Work instruction: Below are the records; give again exactly the line with "bpy.context.view_layer.objects.active = obj", the line with "bpy.data.objects.remove(cutter, do_unlink=True)", and each line that lies between them, and nothing besides.

Given data:
------------------------------------------------
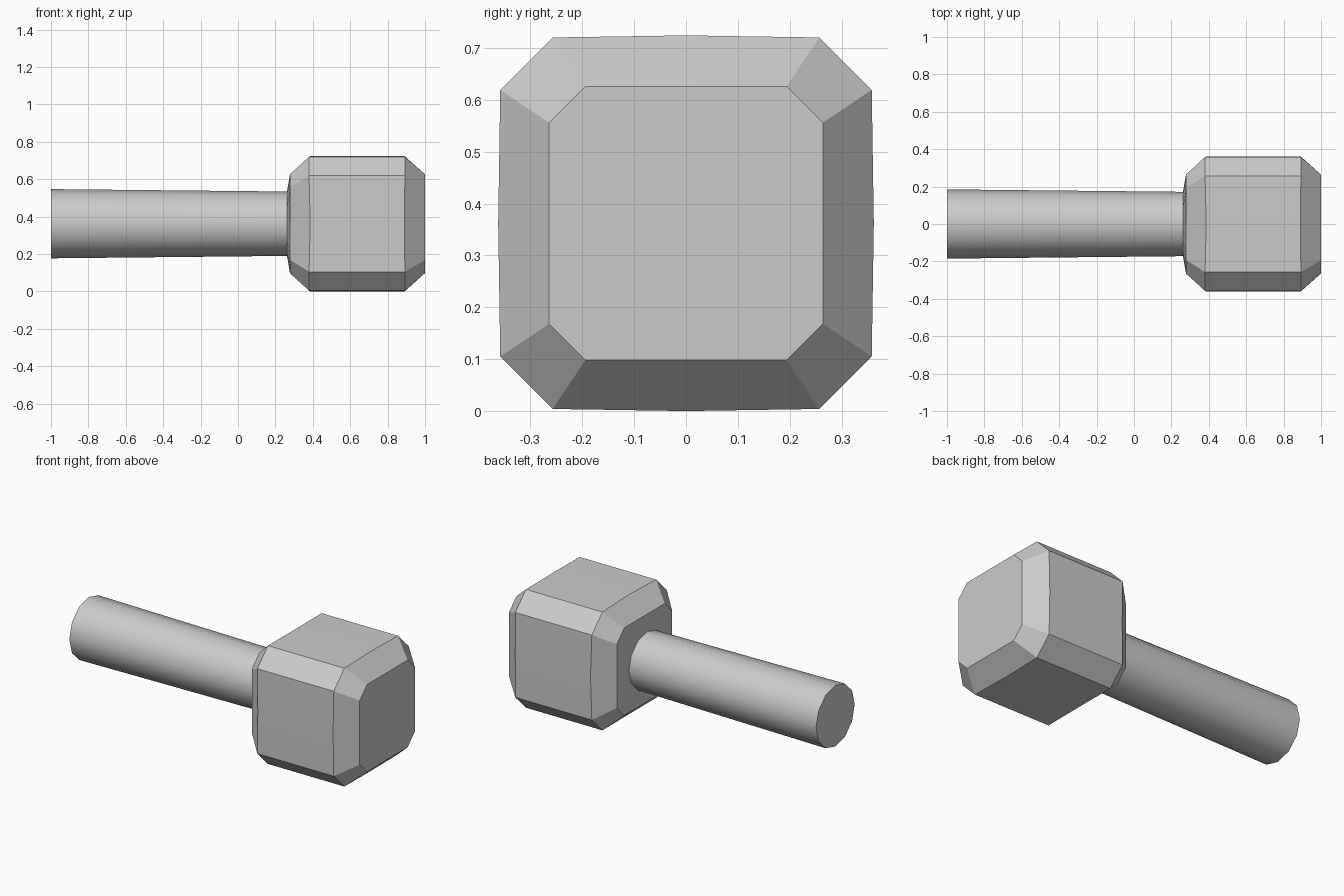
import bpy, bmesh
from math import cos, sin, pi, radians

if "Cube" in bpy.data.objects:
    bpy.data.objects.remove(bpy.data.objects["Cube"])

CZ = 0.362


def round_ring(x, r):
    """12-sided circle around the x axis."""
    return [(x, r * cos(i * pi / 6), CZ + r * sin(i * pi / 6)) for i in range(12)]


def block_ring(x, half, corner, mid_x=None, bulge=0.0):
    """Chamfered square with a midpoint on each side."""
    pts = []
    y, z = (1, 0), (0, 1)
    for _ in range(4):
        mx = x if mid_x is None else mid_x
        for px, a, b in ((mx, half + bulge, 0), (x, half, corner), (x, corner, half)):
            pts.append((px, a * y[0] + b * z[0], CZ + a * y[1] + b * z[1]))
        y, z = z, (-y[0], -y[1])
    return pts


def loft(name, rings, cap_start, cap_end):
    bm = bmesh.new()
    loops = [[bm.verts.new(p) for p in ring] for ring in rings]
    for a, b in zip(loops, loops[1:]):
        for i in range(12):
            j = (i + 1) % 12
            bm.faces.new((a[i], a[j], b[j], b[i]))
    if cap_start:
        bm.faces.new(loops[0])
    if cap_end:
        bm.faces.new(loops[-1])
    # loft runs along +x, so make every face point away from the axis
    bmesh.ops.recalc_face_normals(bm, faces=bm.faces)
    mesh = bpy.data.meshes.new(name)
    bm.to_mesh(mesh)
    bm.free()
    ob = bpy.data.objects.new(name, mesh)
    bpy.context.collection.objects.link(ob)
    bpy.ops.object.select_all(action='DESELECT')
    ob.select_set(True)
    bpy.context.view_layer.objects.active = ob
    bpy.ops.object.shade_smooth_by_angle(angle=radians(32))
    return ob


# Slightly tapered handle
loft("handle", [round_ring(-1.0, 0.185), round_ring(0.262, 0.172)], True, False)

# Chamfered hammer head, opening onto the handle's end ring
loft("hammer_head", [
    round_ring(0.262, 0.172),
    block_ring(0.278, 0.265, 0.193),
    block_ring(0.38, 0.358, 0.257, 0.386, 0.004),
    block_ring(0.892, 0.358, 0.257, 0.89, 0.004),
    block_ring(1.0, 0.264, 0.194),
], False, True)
------------------------------------------------
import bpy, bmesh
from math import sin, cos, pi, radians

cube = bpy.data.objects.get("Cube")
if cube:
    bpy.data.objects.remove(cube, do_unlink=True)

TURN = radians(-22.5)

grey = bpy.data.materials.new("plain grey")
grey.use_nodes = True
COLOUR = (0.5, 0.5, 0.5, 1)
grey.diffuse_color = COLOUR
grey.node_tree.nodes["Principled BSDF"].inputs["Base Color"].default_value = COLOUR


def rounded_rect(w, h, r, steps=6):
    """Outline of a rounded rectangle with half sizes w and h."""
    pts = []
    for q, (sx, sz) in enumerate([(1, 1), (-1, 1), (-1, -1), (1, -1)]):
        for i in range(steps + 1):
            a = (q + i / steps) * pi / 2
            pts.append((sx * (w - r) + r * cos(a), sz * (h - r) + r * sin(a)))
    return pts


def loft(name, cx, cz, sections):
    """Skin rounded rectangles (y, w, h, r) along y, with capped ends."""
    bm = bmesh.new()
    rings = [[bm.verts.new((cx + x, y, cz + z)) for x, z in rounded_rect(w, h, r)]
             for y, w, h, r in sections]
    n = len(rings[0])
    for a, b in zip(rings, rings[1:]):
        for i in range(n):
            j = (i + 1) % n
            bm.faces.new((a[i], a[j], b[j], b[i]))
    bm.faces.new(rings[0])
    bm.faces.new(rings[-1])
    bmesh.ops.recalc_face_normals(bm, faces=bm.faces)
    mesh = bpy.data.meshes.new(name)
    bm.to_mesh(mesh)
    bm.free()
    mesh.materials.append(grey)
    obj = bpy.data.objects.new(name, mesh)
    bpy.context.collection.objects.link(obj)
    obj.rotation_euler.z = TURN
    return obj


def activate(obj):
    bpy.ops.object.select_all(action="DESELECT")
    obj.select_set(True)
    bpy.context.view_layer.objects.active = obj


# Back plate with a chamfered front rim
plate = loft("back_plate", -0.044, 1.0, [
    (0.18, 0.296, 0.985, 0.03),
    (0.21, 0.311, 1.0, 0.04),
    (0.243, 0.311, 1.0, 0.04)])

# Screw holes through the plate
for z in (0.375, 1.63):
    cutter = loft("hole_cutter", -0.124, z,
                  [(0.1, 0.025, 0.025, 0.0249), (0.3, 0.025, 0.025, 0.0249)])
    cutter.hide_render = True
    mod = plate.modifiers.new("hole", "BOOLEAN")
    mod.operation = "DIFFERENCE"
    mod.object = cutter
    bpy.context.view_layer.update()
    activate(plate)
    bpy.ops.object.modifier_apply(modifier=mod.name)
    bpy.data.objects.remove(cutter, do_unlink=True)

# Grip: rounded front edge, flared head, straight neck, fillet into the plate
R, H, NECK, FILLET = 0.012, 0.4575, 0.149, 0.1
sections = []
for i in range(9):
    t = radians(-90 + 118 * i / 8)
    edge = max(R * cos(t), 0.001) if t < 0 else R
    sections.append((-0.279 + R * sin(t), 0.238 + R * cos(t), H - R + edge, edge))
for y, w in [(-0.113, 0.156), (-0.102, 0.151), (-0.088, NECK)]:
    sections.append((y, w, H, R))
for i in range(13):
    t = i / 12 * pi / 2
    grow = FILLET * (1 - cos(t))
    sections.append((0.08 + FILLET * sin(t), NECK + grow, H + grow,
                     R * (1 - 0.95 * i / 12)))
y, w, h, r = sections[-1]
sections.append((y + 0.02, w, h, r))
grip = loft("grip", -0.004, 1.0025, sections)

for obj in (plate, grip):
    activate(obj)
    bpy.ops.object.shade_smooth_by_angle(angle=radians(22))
------------------------------------------------
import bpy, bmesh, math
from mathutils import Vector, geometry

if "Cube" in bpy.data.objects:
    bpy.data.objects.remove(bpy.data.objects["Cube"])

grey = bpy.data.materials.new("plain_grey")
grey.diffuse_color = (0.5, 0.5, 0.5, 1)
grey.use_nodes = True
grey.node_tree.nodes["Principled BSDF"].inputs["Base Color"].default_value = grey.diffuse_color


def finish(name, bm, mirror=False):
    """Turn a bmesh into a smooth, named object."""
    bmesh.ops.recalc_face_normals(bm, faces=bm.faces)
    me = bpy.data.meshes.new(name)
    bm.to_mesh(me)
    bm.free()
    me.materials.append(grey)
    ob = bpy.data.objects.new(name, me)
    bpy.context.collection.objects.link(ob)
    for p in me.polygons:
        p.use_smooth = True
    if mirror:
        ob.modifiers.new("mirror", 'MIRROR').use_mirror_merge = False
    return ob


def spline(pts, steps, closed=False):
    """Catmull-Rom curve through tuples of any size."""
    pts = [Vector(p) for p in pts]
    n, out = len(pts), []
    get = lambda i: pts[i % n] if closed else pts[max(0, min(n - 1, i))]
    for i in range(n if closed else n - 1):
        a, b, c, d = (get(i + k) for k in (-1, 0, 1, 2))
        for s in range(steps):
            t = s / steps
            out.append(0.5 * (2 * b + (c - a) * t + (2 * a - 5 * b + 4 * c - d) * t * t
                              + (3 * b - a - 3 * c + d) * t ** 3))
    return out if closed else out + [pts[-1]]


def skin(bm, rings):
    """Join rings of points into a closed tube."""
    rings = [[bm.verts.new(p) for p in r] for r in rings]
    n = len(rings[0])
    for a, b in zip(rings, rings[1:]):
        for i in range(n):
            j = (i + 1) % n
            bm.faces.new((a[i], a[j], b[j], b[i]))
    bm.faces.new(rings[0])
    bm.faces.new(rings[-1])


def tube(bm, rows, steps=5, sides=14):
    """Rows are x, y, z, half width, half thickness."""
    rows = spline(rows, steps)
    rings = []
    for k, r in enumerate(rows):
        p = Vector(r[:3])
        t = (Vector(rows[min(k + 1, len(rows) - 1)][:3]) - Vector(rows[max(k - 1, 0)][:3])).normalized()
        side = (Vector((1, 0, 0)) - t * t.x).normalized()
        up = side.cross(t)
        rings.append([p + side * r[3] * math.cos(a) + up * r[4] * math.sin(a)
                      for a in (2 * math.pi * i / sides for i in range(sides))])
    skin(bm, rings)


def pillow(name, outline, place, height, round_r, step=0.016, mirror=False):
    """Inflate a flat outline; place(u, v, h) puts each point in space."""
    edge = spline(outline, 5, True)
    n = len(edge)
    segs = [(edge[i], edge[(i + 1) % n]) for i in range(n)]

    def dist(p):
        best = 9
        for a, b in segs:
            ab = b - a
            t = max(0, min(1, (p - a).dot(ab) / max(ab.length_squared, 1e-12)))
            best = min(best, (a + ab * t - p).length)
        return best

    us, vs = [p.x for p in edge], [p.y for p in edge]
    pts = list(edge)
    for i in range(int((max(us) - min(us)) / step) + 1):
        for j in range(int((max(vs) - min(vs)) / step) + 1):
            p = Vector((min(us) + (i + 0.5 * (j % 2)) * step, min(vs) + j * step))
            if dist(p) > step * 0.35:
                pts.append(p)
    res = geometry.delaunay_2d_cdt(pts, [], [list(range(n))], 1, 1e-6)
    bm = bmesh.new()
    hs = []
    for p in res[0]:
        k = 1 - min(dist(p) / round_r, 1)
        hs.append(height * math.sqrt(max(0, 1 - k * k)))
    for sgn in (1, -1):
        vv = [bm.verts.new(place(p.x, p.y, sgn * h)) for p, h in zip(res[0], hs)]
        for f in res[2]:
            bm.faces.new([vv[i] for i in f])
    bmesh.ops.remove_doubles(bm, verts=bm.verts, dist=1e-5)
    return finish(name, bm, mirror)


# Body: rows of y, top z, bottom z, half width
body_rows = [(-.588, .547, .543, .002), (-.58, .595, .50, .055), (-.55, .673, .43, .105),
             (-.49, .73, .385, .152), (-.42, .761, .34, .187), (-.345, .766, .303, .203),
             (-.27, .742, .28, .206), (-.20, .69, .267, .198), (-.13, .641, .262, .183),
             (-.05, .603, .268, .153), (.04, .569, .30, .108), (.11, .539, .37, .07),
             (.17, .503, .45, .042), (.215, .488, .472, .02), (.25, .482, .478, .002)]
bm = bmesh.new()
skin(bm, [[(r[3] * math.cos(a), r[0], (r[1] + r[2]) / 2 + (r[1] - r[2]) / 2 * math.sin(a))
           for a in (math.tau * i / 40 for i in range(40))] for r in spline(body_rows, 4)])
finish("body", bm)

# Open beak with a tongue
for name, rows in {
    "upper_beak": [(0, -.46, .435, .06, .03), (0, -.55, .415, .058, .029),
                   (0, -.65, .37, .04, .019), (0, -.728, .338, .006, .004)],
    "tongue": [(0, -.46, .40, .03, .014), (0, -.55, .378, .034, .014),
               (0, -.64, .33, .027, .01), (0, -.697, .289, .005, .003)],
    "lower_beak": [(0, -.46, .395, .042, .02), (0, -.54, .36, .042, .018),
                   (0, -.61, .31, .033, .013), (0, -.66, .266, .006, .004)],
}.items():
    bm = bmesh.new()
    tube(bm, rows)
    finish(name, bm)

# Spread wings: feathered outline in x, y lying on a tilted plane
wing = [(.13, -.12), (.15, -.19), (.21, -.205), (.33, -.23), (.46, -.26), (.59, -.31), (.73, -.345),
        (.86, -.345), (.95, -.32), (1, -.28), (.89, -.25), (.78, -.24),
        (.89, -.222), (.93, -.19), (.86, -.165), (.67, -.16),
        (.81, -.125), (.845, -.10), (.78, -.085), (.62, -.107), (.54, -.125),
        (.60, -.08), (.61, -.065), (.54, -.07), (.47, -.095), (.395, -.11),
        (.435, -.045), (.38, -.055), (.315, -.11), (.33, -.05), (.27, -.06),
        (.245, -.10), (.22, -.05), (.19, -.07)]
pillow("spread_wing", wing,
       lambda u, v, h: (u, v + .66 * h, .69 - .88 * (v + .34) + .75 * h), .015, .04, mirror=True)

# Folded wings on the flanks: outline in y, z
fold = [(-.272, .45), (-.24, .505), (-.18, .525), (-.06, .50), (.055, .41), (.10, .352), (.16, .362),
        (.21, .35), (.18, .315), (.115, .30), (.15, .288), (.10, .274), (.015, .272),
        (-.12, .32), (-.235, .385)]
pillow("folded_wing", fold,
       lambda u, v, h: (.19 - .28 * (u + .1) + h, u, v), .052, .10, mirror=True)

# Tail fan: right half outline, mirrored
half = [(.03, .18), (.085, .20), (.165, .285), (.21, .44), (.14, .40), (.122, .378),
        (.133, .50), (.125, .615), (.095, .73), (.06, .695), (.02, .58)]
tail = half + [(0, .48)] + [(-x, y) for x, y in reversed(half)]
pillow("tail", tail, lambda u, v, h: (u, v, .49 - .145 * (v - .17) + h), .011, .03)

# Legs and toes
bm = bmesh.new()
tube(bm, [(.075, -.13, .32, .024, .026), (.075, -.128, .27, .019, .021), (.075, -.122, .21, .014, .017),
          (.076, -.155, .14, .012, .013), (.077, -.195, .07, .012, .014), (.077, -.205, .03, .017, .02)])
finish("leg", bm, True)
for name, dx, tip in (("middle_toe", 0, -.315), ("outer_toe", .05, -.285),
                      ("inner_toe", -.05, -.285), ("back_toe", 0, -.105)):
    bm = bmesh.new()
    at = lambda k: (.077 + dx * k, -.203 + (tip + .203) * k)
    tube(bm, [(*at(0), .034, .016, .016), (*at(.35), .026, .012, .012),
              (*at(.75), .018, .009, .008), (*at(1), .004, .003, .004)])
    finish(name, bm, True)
------------------------------------------------
Answer section:
    bpy.context.view_layer.objects.active = obj


# Back plate with a chamfered front rim
plate = loft("back_plate", -0.044, 1.0, [
    (0.18, 0.296, 0.985, 0.03),
    (0.21, 0.311, 1.0, 0.04),
    (0.243, 0.311, 1.0, 0.04)])

# Screw holes through the plate
for z in (0.375, 1.63):
    cutter = loft("hole_cutter", -0.124, z,
                  [(0.1, 0.025, 0.025, 0.0249), (0.3, 0.025, 0.025, 0.0249)])
    cutter.hide_render = True
    mod = plate.modifiers.new("hole", "BOOLEAN")
    mod.operation = "DIFFERENCE"
    mod.object = cutter
    bpy.context.view_layer.update()
    activate(plate)
    bpy.ops.object.modifier_apply(modifier=mod.name)
    bpy.data.objects.remove(cutter, do_unlink=True)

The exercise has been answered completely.